something simpler like Markdown) in order to write new articles and
edit old ones. That's why most CMS' will
provide an editing interface regardless of how the content is stored
— and once you've got an interface and abstracted away the
markup, you may as well use a database for the benefits they can
As mentioned in my first post, I've always marvelled at Paul Stamatious's site and
particularly his photosets. The layout and design is incredibly varied
and nuanced with lots of small edge cases that make it look just right.
I've always wondered how complex his templates must be to allow for all
those variations. Turns out he actually authors his site in HTML rather
than Markdown so that he has the control over the layout that he
This leaves me in a quandry. I don't particularly want to be writing
HTML whenever I write a post, but it does genuinely seem to be the
favourable approach unless I want to build a complex editing
interface. This is something I'll need to explore in a future post.
The Open Rebuild Begins
08 June 2020
It seems that 2020 is the year of the open site rebuild. So far I've watched as Jonnie, Frank and now Nathan put their thought & work process out there for the world to see.
My site isn't more than a collection of a few blog posts these days, but I've had big plans for it since about 2018, at least according to my journals. I've wanted to post more of my photography, share smaller thoughts more often but also have a place for deep dives and series. Inspiration unashamedly taken from Paul's site.
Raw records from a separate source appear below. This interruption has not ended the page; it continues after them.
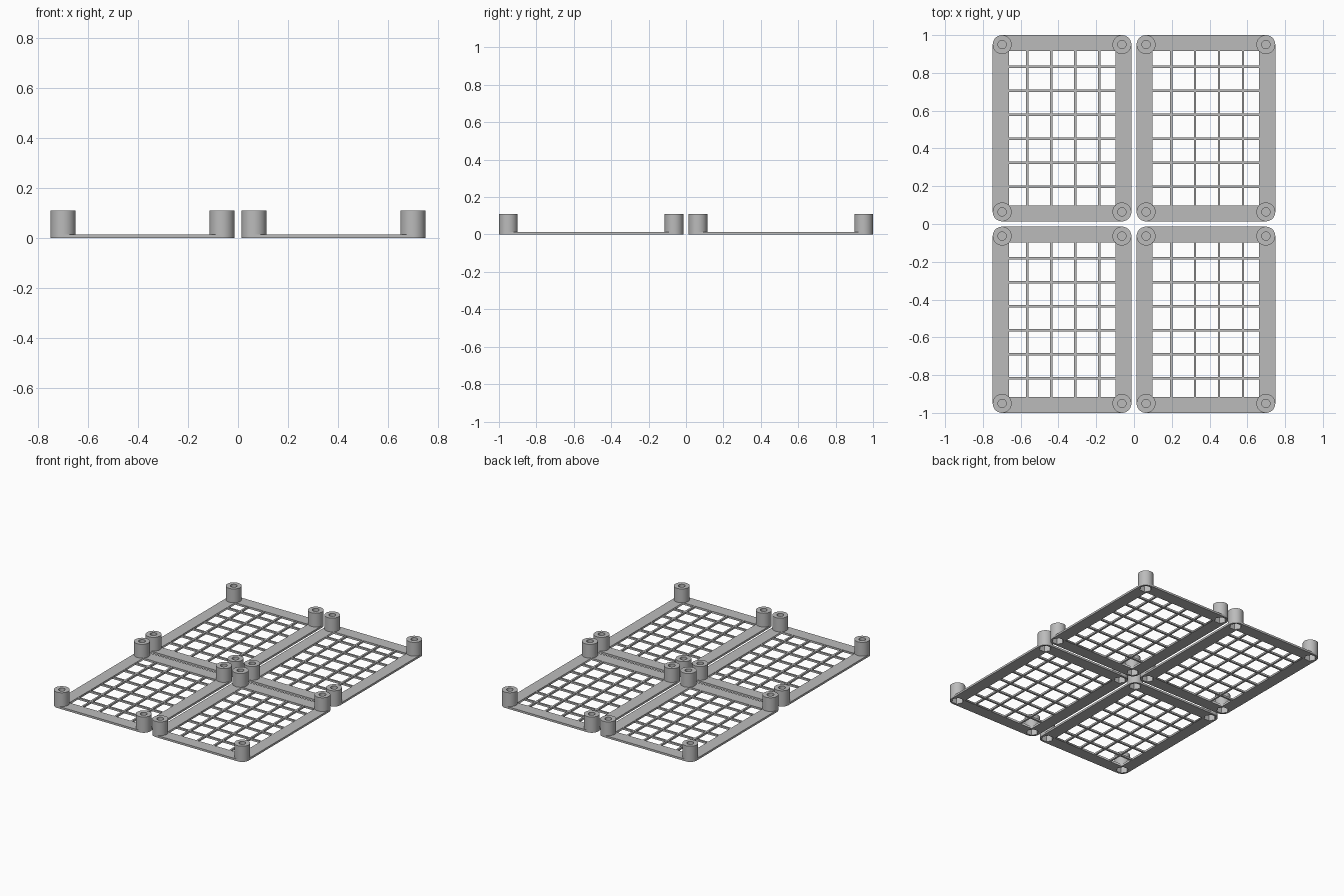
import bpy, bmesh
from math import cos, sin, pi, radians

if "Cube" in bpy.data.objects:
    bpy.data.objects.remove(bpy.data.objects["Cube"])

W, L = 0.734, 0.986          # panel outer size
PITCH_X, PITCH_Y = 0.762, 1.014
PLATE = 0.014                # plate thickness
RIM = 0.085                  # rim width
POST_R, POST_H = 0.05, 0.11
BAR, STEP = 0.013, 0.127     # lattice bar width and spacing
SEG = 48

grey = bpy.data.materials.new("light grey plastic")
grey.use_nodes = True
grey.diffuse_color = (0.5, 0.5, 0.5, 1)
grey.node_tree.nodes["Principled BSDF"].inputs["Base Color"].default_value = (0.5, 0.5, 0.5, 1)

corners = [(sx * (W / 2 - POST_R), sy * (L / 2 - POST_R))
           for sx, sy in ((1, 1), (-1, 1), (-1, -1), (1, -1))]


def arc(cx, cy, r, start, sweep, n):
    return [(cx + r * cos(start + sweep * i / n), cy + r * sin(start + sweep * i / n))
            for i in range(n + 1)]


def rim_mesh():
    """Rounded plate with a rectangular opening and round seats for the posts."""
    outer = []
    for i, (x, y) in enumerate(corners):
        outer += arc(x, y, POST_R, i * pi / 2, pi / 2, 12)
    ix, iy = W / 2 - RIM, L / 2 - RIM
    loops = [outer, [(ix, iy), (-ix, iy), (-ix, -iy), (ix, -iy)]]
    loops += [arc(x, y, POST_R - 0.002, 0, 2 * pi, SEG)[:-1] for x, y in corners]
    curve = bpy.data.curves.new("rim_outline", "CURVE")
    curve.dimensions = "2D"
    curve.fill_mode = "BOTH"
    curve.extrude = PLATE / 2
    for pts in loops:
        s = curve.splines.new("POLY")
        s.points.add(len(pts) - 1)
        for p, (x, y) in zip(s.points, pts):
            p.co = (x, y, 0, 1)
        s.use_cyclic_u = True
    helper = bpy.data.objects.new("rim_outline", curve)
    bpy.context.collection.objects.link(helper)
    bpy.context.view_layer.update()
    mesh = bpy.data.meshes.new_from_object(
        helper.evaluated_get(bpy.context.evaluated_depsgraph_get()))
    bpy.data.objects.remove(helper)
    for v in mesh.vertices:
        v.co.z += PLATE / 2
    return mesh


def post_mesh():
    """Round post with a blind hole on top and a hexagonal pocket below."""
    profile = [(0.04, 0.06, True), (0.04, 0, True), (POST_R, 0, False),
               (POST_R, POST_H, False), (0.022, POST_H, False), (0.022, 0.07, False)]
    bm = bmesh.new()
    rings = []
    for r, z, hexagon in profile:
        ring = []
        for i in range(SEG):
            a = 2 * pi * i / SEG
            k = cos(pi / 6) / cos(a % (pi / 3) - pi / 6) if hexagon else 1
            ring.append(bm.verts.new((r * k * cos(a), r * k * sin(a), z)))
        rings.append(ring)
    for lo, hi in zip(rings, rings[1:]):
        for i in range(SEG):
            j = (i + 1) % SEG
            bm.faces.new((lo[i], lo[j], hi[j], hi[i]))
    bm.faces.new(rings[0][::-1])
    bm.faces.new(rings[-1])
    bmesh.ops.recalc_face_normals(bm, faces=bm.faces)
    mesh = bpy.data.meshes.new("post")
    bm.to_mesh(mesh)
    bm.free()
    return mesh


def lattice_mesh():
    """Crossing bars that span the opening."""
    bm = bmesh.new()

    def bar(x, y, sx, sy):
        verts = bmesh.ops.create_cube(bm, size=1)["verts"]
        bmesh.ops.scale(bm, vec=(sx, sy, BAR), verts=verts)
        bmesh.ops.translate(bm, vec=(x, y, BAR / 2), verts=verts)

    for i in range(4):
        bar(-0.185 + i * STEP, 0, BAR, L - 2 * RIM)
    for i in range(6):
        bar(0, -0.309 + i * STEP, W - 2 * RIM, BAR)
    mesh = bpy.data.meshes.new("lattice")
    bm.to_mesh(mesh)
    bm.free()
    return mesh


def place(name, mesh, x, y):
    ob = bpy.data.objects.new(name, mesh)
    ob.location = (x, y, 0)
    bpy.context.collection.objects.link(ob)
    return ob


rim, post, lattice = rim_mesh(), post_mesh(), lattice_mesh()
for mesh in (rim, post, lattice):
    mesh.materials.clear()
    mesh.materials.append(grey)

# Four identical panels in a two by two layout
for side, sx in (("left", 1), ("right", -1)):
    for end, sy in (("back", 1), ("front", -1)):
        px, py = sx * PITCH_X / 2, sy * PITCH_Y / 2
        tag = f"{end}_{side}"
        place(f"panel_rim_{tag}", rim, px, py)
        place(f"panel_lattice_{tag}", lattice, px, py)
        for n, (x, y) in enumerate(corners, 1):
            last = place(f"post_{tag}_{n}", post, px + x, py + y)

# Smooth round walls, sharp edges kept (the post mesh is shared)
bpy.ops.object.select_all(action="DESELECT")
last.select_set(True)
bpy.context.view_layer.objects.active = last
bpy.ops.object.shade_smooth_by_angle(angle=radians(30))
These plans scared me. They are big and imposing, and I struggle to
find make time to even update my Twitter bio. An open, incremental rebuild seemed the perfect solution.
However, whilst I cut my teeth on design, I'm primarily a developer these days, so my public rebuild is going to be a bit different. I'll cover the (minimal) design decisions that I make, but this is going to be about the code that runs the site.
This site has been built 100 different ways at this point - all of them complete overkill considering it's needs. My personal site has always been a place for to experiment with new ideas and test new technologies. Given all this, you're probably anticipating that I start talking about the hot JS framework du-jour, but instead I'll stop you there.
Rapidly moving from designer to developer, I missed a lot on the way, most of which could be considered fundamentals. I spent a whole week with only the most basic of CSS selectors before jumping into SASS frameworks (it wasn't Bootstap...what was the other big one?). I learnt JS whilst building a marketplace with MeteorJS & React (that was a wild ride). Using Meteor meant using Mongo, so I was very late to the SQL party!
I'll be doing my best to follow Jeremy's Resilient Web Design principles, using the native tools of the web to their fullest before cracking open anything more complex. I'll be server-side rendering everything, and I might even stick to using flat files. In short, I'll be coding like it's 1995!
This seems like an odd thing to do right? Well, as I said, I missed a lot of the fundamentals along the way. I learnt pretty much everything I know about development from reading blogs online, and the problem is that most blogs - particularly today - only talk about building with the hottest of hot tech. Those fundamentals just aren't sexy enough to get much screen time, but they are kinda... y'know... fundamental.
That's why I want to build this site in the open, always taking the simplest, most resilient and durable path I can; documenting it all the way with articles, guides and source code. I'll examine my options and explain my decisions as I go. I learnt so much from the open web: it's time I gave something back.
I'm going to be doing this around regular work and looking after an 18 month-old that's just starting to learn his own mind (no easy feat itself) so I can't say how long this will take, or when the next post will go up. I'll try to find a rhythm and make regular updates, but bear with me whilst I find my feet again. It's been a while since shipping anything!
You'll find the git repo with all the source below, along with a link to my (now) old site. In time I'll move the old content over too.
That's all for now!